WHAT THIS TASK INVOLVES »
From the entries below, retype only the lines from the one with "for label, side" through the one with "bpy.data.objects.remove(default_cube, do_unlink=True)", exactly as written.

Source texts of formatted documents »
-.-.-
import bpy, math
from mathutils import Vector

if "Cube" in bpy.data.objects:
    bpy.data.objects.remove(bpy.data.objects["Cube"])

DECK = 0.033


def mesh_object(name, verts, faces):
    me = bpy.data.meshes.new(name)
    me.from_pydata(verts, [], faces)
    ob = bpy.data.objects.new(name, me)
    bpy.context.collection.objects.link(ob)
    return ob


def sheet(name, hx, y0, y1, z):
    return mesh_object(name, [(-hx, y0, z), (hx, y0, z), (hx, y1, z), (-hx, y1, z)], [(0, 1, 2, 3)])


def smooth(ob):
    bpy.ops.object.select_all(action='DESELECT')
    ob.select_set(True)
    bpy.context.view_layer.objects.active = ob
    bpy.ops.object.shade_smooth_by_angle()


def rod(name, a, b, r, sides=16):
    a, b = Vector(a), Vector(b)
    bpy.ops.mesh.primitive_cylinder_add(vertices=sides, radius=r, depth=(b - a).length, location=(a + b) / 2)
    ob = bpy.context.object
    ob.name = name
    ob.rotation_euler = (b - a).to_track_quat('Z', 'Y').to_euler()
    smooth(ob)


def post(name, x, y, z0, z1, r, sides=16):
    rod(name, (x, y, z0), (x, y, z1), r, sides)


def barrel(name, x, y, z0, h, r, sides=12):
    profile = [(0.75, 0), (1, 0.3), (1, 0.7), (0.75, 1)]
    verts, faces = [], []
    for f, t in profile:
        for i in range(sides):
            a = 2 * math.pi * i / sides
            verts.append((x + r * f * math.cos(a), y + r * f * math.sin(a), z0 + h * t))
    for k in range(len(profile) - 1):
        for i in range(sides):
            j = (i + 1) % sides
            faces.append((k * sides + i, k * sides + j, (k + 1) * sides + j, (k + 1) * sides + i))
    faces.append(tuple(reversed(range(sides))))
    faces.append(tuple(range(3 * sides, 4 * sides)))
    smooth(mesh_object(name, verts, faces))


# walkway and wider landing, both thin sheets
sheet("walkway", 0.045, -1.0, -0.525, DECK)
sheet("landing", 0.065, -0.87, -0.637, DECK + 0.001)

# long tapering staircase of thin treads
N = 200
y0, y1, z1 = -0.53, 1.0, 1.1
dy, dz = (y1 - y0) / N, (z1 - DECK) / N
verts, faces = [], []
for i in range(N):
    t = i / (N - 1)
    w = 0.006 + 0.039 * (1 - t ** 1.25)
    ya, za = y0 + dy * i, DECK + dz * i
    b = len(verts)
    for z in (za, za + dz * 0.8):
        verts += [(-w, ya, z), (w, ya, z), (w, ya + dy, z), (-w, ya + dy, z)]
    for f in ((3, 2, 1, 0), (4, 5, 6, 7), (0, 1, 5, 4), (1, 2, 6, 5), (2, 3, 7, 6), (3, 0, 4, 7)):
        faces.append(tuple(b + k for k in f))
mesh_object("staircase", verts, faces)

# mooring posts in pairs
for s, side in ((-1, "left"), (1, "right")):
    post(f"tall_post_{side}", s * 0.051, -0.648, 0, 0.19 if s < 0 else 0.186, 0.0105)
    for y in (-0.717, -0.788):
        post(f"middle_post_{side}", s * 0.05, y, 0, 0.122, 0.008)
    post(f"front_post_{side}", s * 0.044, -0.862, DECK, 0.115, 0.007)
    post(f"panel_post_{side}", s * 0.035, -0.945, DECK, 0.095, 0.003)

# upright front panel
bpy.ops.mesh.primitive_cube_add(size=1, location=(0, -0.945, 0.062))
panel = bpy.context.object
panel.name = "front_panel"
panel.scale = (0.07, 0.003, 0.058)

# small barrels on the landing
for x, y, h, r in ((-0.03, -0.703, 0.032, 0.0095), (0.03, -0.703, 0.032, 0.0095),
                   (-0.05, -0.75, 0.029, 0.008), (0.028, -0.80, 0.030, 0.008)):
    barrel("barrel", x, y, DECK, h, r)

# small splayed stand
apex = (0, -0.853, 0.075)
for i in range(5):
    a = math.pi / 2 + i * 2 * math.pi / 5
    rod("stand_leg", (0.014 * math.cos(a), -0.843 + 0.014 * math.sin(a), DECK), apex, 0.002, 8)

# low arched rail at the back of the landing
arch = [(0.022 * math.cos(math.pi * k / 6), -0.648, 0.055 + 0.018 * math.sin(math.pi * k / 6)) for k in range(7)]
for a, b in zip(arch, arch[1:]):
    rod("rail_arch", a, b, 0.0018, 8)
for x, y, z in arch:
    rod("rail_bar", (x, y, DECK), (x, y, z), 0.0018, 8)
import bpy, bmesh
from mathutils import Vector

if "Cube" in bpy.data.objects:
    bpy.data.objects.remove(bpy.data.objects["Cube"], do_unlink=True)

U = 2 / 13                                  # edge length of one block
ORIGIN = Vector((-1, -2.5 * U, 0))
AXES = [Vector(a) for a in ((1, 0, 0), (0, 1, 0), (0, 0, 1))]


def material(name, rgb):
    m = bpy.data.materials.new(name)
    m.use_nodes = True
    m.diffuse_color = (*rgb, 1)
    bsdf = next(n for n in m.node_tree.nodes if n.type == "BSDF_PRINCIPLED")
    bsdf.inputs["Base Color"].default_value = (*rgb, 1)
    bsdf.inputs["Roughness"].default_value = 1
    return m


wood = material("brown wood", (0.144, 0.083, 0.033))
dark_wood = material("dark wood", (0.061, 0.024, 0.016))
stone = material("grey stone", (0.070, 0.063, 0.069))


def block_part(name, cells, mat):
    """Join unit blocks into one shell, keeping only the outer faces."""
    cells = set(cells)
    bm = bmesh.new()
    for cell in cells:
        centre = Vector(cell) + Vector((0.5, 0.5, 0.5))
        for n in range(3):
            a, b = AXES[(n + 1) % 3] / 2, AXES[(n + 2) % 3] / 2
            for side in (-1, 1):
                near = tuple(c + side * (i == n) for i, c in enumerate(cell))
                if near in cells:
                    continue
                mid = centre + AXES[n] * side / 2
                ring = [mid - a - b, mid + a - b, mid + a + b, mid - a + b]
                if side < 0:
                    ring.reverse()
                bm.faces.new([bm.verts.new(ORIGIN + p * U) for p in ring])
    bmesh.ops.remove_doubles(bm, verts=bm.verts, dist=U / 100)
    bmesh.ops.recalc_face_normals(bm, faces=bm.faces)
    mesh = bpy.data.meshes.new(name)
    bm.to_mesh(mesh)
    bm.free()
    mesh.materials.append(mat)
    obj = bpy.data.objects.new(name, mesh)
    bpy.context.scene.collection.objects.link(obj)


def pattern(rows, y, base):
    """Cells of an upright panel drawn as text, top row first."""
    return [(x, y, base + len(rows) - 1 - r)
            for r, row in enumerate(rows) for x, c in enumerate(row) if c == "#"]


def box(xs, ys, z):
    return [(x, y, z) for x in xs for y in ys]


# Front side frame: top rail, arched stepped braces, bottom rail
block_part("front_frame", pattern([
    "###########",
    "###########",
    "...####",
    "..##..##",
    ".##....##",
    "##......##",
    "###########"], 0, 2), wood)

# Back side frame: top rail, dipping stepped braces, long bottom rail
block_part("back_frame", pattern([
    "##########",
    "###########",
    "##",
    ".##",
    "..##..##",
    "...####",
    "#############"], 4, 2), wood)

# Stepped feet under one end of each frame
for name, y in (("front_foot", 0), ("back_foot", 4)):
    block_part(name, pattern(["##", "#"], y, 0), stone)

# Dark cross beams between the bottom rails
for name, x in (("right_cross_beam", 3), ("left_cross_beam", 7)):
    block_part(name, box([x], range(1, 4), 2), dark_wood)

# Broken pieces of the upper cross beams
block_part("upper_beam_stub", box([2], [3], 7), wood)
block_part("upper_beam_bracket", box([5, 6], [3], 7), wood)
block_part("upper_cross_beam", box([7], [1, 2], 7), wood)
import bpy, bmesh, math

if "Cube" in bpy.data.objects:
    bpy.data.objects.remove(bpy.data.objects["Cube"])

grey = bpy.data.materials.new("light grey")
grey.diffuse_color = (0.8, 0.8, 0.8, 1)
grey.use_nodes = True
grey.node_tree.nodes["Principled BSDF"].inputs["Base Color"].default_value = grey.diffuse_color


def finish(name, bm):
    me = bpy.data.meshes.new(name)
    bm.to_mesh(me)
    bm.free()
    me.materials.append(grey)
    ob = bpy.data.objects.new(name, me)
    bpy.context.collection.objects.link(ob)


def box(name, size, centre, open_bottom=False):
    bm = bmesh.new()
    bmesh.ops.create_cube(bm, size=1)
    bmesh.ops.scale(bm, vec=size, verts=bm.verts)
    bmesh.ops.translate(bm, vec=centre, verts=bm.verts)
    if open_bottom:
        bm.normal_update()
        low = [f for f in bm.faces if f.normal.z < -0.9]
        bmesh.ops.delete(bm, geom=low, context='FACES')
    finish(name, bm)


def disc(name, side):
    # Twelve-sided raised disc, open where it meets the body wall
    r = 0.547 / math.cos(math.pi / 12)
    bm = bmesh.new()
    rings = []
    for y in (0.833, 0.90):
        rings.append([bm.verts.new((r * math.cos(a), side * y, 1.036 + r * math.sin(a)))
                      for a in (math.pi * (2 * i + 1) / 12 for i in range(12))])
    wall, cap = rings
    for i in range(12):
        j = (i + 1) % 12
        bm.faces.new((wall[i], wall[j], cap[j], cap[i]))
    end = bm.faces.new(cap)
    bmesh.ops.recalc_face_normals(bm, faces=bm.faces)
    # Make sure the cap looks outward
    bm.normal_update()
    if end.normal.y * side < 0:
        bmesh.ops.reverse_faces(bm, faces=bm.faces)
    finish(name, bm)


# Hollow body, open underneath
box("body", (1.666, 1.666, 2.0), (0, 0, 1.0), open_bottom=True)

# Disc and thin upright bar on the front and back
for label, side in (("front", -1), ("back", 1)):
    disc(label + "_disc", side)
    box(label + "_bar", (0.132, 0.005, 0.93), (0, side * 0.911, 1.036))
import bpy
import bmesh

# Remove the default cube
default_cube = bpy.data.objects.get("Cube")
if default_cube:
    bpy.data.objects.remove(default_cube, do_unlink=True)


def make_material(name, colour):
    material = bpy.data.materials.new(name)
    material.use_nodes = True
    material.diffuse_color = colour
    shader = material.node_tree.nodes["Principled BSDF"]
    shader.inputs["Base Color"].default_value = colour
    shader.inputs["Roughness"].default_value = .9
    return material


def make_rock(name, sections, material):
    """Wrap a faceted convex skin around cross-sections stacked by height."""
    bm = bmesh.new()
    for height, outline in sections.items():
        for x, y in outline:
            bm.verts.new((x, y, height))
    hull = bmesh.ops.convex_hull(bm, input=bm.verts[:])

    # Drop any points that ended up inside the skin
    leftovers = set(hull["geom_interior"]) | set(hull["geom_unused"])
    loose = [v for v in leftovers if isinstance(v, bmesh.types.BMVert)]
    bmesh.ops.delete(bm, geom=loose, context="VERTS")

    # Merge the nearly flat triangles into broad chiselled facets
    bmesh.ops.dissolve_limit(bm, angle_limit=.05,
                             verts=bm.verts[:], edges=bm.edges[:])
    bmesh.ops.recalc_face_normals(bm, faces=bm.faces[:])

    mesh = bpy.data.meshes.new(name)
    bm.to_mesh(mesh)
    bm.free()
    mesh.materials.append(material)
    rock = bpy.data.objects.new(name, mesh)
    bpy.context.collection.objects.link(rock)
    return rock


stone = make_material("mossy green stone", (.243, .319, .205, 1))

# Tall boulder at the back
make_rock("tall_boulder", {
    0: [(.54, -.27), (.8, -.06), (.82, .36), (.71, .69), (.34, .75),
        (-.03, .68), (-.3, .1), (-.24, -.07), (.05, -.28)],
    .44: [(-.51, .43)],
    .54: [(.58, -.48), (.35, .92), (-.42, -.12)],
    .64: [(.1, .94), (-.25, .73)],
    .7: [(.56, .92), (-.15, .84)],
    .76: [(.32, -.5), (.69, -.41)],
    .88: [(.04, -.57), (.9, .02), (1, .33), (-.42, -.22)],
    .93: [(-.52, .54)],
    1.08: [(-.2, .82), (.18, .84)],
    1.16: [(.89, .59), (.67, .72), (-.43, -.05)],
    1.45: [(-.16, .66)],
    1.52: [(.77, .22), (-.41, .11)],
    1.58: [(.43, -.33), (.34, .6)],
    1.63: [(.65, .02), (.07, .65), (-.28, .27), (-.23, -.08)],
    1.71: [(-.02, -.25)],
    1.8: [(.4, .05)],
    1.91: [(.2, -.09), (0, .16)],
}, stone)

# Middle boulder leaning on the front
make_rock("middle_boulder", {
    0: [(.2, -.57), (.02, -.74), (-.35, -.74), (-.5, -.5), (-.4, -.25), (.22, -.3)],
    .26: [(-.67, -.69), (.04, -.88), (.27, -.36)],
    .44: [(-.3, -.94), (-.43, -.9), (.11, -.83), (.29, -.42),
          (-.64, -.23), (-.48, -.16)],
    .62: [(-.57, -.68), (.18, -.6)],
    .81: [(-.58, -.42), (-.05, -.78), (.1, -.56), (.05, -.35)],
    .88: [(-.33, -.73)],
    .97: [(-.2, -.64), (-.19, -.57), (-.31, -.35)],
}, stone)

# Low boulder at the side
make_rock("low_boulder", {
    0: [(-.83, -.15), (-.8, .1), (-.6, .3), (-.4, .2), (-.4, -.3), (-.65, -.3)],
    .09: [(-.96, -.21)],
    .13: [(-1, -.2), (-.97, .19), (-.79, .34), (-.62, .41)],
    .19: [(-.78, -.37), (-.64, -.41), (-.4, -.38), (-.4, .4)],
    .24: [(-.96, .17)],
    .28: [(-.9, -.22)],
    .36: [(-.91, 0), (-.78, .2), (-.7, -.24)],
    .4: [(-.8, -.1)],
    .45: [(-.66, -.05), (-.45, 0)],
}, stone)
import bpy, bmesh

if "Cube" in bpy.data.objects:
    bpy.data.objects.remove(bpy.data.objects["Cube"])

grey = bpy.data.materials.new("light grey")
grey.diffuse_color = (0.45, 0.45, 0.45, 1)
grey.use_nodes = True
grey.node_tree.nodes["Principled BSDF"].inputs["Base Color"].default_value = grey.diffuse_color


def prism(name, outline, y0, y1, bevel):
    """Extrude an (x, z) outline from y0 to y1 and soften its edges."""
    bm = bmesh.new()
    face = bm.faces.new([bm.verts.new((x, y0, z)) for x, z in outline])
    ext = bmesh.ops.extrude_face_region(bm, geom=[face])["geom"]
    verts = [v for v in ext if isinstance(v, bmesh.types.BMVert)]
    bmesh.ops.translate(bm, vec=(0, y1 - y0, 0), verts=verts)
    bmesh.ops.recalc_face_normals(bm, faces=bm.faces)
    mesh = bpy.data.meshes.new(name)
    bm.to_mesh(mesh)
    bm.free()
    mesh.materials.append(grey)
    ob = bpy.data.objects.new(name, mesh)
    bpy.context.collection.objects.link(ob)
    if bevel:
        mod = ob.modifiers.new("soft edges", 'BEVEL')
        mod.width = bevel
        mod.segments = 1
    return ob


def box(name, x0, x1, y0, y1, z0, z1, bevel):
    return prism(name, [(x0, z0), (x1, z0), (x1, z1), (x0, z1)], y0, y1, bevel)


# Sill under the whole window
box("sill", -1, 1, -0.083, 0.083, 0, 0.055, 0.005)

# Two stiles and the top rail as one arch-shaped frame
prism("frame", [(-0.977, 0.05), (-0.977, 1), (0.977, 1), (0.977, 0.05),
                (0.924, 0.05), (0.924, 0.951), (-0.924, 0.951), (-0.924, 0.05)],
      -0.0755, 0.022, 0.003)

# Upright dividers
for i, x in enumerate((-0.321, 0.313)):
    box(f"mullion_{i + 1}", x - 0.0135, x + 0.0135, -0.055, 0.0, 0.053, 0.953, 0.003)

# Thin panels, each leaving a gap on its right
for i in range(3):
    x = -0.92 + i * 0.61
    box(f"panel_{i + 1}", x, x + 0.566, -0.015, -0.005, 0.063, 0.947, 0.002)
-.-.-
SOLUTION »
for label, side in (("front", -1), ("back", 1)):
    disc(label + "_disc", side)
    box(label + "_bar", (0.132, 0.005, 0.93), (0, side * 0.911, 1.036))
import bpy
import bmesh

# Remove the default cube
default_cube = bpy.data.objects.get("Cube")
if default_cube:
    bpy.data.objects.remove(default_cube, do_unlink=True)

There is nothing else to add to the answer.